In Arizona, more than 3,400 women are diagnosed with breast cancer.

One of them is Jaquelin Lamadrid, a 31-year-old Douglas woman and mom of three.

One day in February, she felt a lump on her right breast in the shower. Within two weeks she was diagnosed with breast cancer.

“I just remember like putting my hands over my eyes and dropping my head and crying,” La Madrid said.

She cried when she got home from the hospital, the next day and the day after the surgery to remove both of her breasts.

After that, she hasn’t shed a tear.

“You grab your family by one hand and you grab God by the other hand and you walk down this tunnel and you don’t look back,” was the advice of one doctor.

Now she drives two hours to Banner University Medical Center from her Douglas home for chemotherapy.

Douglas’ only hospital closed in July 2015.

Lamadrid blames her poor diet and smoking habit for the cancer, but her doctor, Pavani Chalasani said it’s unlikely those were significant factors.

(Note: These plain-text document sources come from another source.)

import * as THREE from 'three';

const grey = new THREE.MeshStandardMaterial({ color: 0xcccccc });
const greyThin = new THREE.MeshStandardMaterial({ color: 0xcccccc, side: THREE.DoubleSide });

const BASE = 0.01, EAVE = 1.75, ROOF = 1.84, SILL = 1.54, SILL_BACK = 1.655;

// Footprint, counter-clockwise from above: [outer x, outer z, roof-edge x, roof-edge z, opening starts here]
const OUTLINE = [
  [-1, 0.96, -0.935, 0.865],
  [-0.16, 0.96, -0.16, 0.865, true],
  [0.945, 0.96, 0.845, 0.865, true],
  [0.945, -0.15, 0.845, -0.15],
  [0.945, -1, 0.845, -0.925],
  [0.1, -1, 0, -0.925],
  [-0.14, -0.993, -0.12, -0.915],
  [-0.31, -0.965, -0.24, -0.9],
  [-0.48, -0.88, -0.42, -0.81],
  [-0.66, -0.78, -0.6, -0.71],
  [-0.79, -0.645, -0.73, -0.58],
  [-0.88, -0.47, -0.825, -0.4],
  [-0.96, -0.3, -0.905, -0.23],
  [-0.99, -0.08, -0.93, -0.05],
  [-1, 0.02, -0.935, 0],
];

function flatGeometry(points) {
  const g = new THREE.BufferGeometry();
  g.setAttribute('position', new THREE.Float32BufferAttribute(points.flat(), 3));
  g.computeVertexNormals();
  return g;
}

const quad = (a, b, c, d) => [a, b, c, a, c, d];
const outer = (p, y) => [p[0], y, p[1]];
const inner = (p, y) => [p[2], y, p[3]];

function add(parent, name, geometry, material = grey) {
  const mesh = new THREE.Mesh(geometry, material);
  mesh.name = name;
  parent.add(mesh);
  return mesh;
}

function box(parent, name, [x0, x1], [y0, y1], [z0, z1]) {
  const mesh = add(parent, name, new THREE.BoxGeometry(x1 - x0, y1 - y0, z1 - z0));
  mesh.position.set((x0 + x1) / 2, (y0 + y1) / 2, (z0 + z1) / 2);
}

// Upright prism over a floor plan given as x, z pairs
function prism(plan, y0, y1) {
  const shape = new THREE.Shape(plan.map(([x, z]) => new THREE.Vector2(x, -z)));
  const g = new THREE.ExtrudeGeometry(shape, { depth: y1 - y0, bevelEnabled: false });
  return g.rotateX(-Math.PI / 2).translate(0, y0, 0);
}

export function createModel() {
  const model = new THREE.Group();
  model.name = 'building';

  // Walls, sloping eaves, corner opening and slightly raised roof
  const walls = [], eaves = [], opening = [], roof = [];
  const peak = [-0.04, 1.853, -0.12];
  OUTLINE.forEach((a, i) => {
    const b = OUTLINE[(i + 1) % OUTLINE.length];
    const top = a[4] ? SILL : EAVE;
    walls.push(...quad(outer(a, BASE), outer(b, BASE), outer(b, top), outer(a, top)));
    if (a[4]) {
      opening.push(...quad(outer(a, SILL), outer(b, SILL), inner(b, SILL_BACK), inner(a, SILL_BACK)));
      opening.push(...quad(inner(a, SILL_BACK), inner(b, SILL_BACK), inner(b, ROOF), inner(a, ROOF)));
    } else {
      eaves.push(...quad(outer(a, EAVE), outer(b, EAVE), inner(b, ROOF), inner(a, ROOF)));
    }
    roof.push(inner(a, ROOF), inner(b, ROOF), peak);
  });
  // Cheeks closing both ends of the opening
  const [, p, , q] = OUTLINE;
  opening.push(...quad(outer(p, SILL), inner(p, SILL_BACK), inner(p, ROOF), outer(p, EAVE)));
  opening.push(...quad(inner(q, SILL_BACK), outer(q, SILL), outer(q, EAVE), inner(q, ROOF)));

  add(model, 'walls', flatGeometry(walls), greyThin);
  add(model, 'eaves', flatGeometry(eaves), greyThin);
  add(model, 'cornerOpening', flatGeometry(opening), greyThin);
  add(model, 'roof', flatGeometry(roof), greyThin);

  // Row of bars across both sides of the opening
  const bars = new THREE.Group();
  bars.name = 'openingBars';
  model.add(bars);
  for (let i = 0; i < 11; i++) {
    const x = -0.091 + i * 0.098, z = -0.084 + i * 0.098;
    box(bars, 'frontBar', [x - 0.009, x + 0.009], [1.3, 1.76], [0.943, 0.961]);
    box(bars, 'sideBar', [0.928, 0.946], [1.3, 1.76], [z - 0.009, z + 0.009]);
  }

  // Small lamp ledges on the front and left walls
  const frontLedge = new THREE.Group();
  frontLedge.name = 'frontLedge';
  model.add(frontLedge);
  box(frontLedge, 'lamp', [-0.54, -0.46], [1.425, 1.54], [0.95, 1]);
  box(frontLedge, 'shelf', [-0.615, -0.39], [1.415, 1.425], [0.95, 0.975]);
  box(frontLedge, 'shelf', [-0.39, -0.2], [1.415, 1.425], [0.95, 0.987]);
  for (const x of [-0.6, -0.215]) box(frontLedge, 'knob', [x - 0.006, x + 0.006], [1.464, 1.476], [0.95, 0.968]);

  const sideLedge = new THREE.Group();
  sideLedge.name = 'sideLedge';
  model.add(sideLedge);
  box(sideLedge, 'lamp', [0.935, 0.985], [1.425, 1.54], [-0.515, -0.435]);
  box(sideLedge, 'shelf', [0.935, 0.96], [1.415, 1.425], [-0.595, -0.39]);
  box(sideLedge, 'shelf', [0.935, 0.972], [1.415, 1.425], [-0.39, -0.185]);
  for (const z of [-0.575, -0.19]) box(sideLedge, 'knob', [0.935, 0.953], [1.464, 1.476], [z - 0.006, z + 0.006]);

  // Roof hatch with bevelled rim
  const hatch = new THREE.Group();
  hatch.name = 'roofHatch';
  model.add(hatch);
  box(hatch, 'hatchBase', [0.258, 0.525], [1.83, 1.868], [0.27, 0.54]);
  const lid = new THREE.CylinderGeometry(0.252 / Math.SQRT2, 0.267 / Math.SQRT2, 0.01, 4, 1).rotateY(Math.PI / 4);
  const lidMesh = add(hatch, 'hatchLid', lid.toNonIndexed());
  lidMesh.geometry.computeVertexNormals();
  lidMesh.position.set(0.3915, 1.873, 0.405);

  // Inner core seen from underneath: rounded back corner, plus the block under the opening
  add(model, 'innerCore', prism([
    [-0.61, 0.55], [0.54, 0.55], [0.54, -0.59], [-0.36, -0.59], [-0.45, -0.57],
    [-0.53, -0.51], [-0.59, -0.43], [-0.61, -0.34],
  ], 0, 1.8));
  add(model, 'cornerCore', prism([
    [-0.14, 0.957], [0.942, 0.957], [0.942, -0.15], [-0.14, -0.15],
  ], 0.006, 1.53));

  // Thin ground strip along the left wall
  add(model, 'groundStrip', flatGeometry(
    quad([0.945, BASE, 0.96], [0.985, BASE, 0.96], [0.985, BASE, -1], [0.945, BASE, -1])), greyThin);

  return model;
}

“I don't think she could have done anything or not done anything which could have prevented this,” Chalasani said. “She’s not supposed to have cancer at this age.”

Breast cancer is a much more common diagnosis after age 65. Smoking is more likely to cause lung cancer and Lamadrid didn’t have a family history of the disease.

Lamadrid made changes after her diagnosis. She’s eating more vegetables and juicing and she’s leaned on her family to help take care of the kids.

“I am very blessed I don’t look at this as a burden,” LaMadrid said. “I don’t look at this as a curse on myself I look at this as a second opportunity to do my life completely different and to let all negativity go.”

Also on the program:

  • Dr. Pavani Chalasani, an oncologist at the University of Arizona Cancer Center who is treating Lamadrid.
  • Dr. Daniel Derksen, Director of the University of Arizona Center for Rural Health.
  • Wendy Andrews, practice administrator at the University of Arizona Cancer Center.